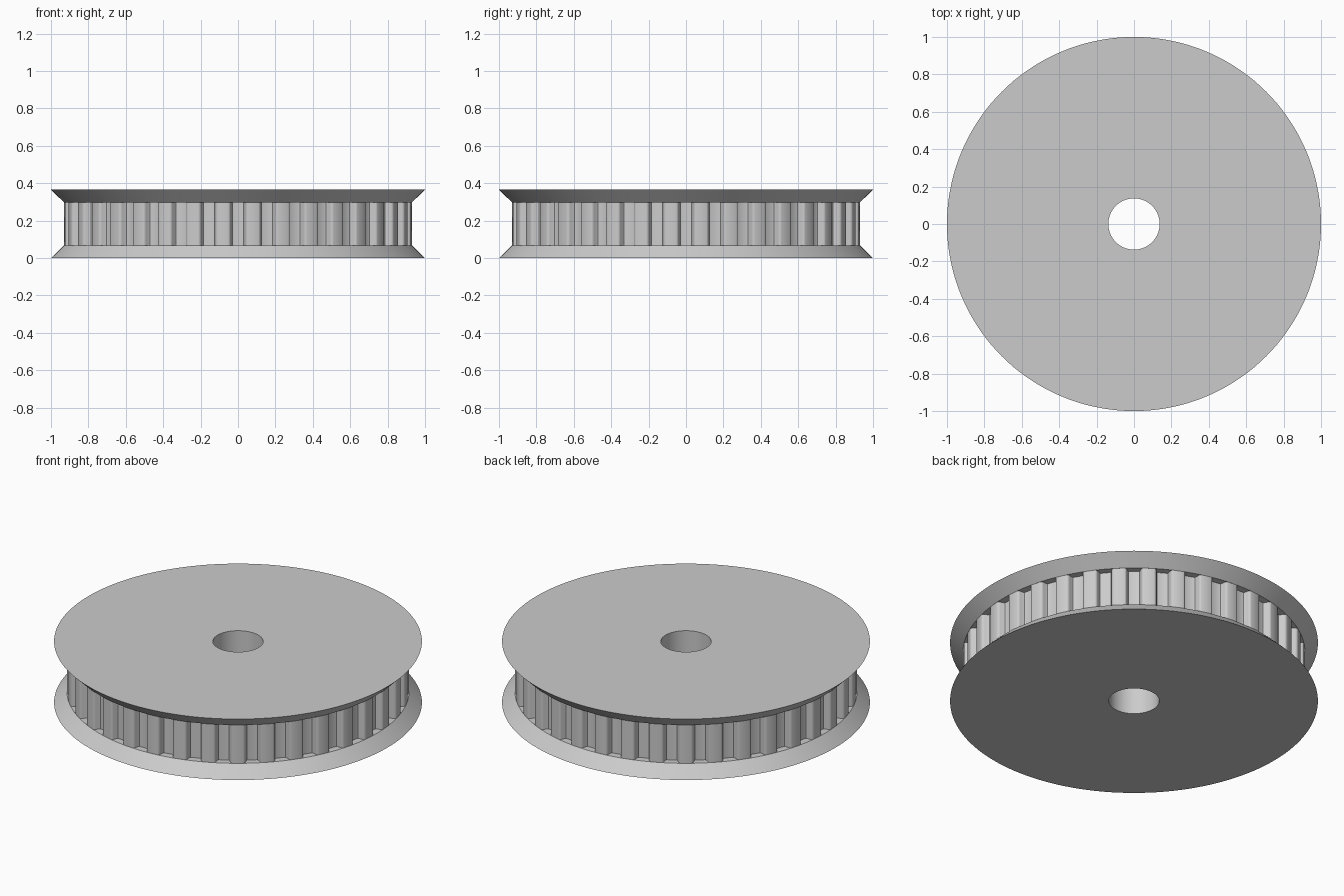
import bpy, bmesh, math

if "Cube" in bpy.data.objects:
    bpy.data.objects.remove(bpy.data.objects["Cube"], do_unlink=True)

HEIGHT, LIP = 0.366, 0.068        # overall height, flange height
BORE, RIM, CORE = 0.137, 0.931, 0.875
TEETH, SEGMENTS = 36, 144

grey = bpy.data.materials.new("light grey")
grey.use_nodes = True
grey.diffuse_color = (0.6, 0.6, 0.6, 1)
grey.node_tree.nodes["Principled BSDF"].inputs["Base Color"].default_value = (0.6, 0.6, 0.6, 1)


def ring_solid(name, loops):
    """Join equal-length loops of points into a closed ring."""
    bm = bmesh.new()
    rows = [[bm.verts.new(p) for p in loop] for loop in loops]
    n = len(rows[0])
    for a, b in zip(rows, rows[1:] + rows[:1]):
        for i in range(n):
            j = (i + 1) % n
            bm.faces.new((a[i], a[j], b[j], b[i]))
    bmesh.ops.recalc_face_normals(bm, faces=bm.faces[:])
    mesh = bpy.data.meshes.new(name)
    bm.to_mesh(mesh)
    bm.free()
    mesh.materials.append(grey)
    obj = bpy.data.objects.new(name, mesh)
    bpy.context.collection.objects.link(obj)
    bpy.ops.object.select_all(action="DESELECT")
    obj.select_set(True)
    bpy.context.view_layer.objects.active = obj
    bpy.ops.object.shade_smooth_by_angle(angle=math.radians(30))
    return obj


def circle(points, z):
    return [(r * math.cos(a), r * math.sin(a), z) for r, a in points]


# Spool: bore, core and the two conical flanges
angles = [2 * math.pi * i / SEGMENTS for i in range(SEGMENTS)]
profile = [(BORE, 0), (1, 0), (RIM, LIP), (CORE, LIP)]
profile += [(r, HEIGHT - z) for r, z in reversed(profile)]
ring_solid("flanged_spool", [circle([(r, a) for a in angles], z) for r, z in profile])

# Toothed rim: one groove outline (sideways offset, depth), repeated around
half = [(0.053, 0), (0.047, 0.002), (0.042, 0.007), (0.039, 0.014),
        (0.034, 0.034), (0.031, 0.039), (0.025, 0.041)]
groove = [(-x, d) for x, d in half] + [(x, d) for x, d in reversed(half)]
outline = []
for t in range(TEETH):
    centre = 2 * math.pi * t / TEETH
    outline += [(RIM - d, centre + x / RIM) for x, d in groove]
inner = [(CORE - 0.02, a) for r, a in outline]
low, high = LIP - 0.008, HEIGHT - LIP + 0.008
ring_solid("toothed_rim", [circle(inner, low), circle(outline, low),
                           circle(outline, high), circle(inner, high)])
○ ○ ○ ○ ○ ○ ○
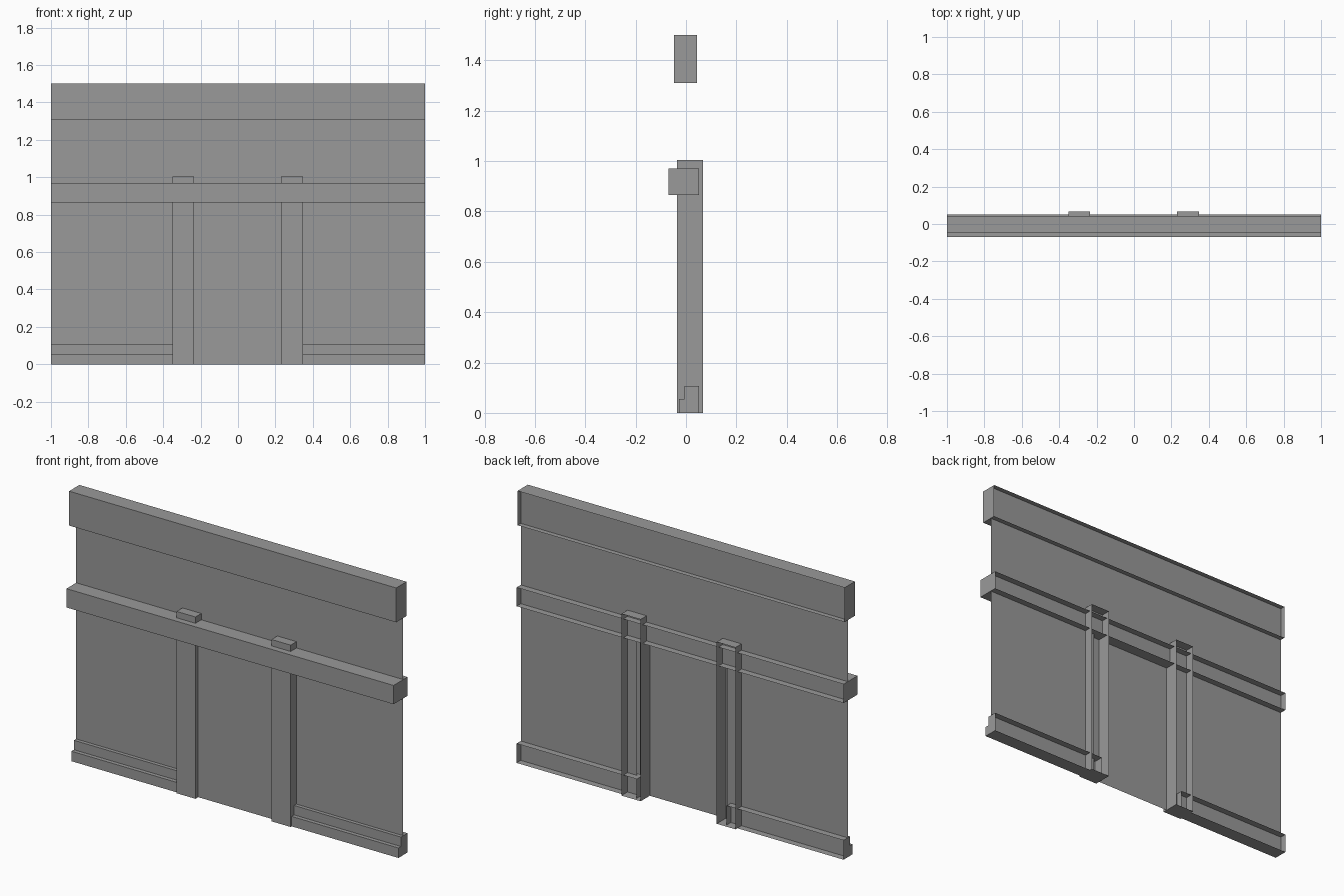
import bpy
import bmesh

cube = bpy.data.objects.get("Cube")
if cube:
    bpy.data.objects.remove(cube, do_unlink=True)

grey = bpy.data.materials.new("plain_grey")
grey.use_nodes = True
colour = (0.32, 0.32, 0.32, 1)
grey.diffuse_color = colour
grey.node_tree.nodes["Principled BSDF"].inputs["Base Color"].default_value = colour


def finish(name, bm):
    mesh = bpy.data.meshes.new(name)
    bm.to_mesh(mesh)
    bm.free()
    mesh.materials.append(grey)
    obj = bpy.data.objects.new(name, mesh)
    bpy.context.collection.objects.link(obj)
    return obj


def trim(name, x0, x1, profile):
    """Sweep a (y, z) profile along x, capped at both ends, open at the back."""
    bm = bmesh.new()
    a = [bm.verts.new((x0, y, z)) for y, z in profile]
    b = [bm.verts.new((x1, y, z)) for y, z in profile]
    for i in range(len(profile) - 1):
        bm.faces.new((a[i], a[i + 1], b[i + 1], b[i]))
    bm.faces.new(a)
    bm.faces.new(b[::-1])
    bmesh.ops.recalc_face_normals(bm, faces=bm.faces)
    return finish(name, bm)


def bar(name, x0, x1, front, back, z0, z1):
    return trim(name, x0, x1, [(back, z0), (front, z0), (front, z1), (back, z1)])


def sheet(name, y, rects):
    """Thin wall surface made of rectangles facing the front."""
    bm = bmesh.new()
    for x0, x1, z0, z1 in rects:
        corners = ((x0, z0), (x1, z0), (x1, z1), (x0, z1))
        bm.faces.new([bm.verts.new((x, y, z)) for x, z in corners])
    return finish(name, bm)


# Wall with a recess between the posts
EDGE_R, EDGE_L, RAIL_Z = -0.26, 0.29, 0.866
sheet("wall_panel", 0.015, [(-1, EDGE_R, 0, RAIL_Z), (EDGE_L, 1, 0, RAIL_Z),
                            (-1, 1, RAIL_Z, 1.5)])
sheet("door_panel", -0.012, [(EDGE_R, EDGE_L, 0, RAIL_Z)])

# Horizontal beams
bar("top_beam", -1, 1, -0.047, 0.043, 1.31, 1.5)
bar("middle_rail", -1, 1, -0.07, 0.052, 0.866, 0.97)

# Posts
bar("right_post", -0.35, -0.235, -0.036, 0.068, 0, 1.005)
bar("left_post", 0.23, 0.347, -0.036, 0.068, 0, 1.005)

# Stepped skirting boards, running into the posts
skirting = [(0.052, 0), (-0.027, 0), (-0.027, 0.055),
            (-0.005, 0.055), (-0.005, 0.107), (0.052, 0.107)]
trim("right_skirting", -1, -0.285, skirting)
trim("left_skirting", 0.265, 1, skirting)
○ ○ ○ ○ ○ ○ ○
→ **EXERCISE AIM**
Would you please copy, word for word, everything above from the line containing "for x0, x1, z0, z1" down to the line containing "(-1, 1, RAIL_Z, 1.5)])", those two lines included?

→ **RESULT OF THE EXERCISE**
    for x0, x1, z0, z1 in rects:
        corners = ((x0, z0), (x1, z0), (x1, z1), (x0, z1))
        bm.faces.new([bm.verts.new((x, y, z)) for x, z in corners])
    return finish(name, bm)


# Wall with a recess between the posts
EDGE_R, EDGE_L, RAIL_Z = -0.26, 0.29, 0.866
sheet("wall_panel", 0.015, [(-1, EDGE_R, 0, RAIL_Z), (EDGE_L, 1, 0, RAIL_Z),
                            (-1, 1, RAIL_Z, 1.5)])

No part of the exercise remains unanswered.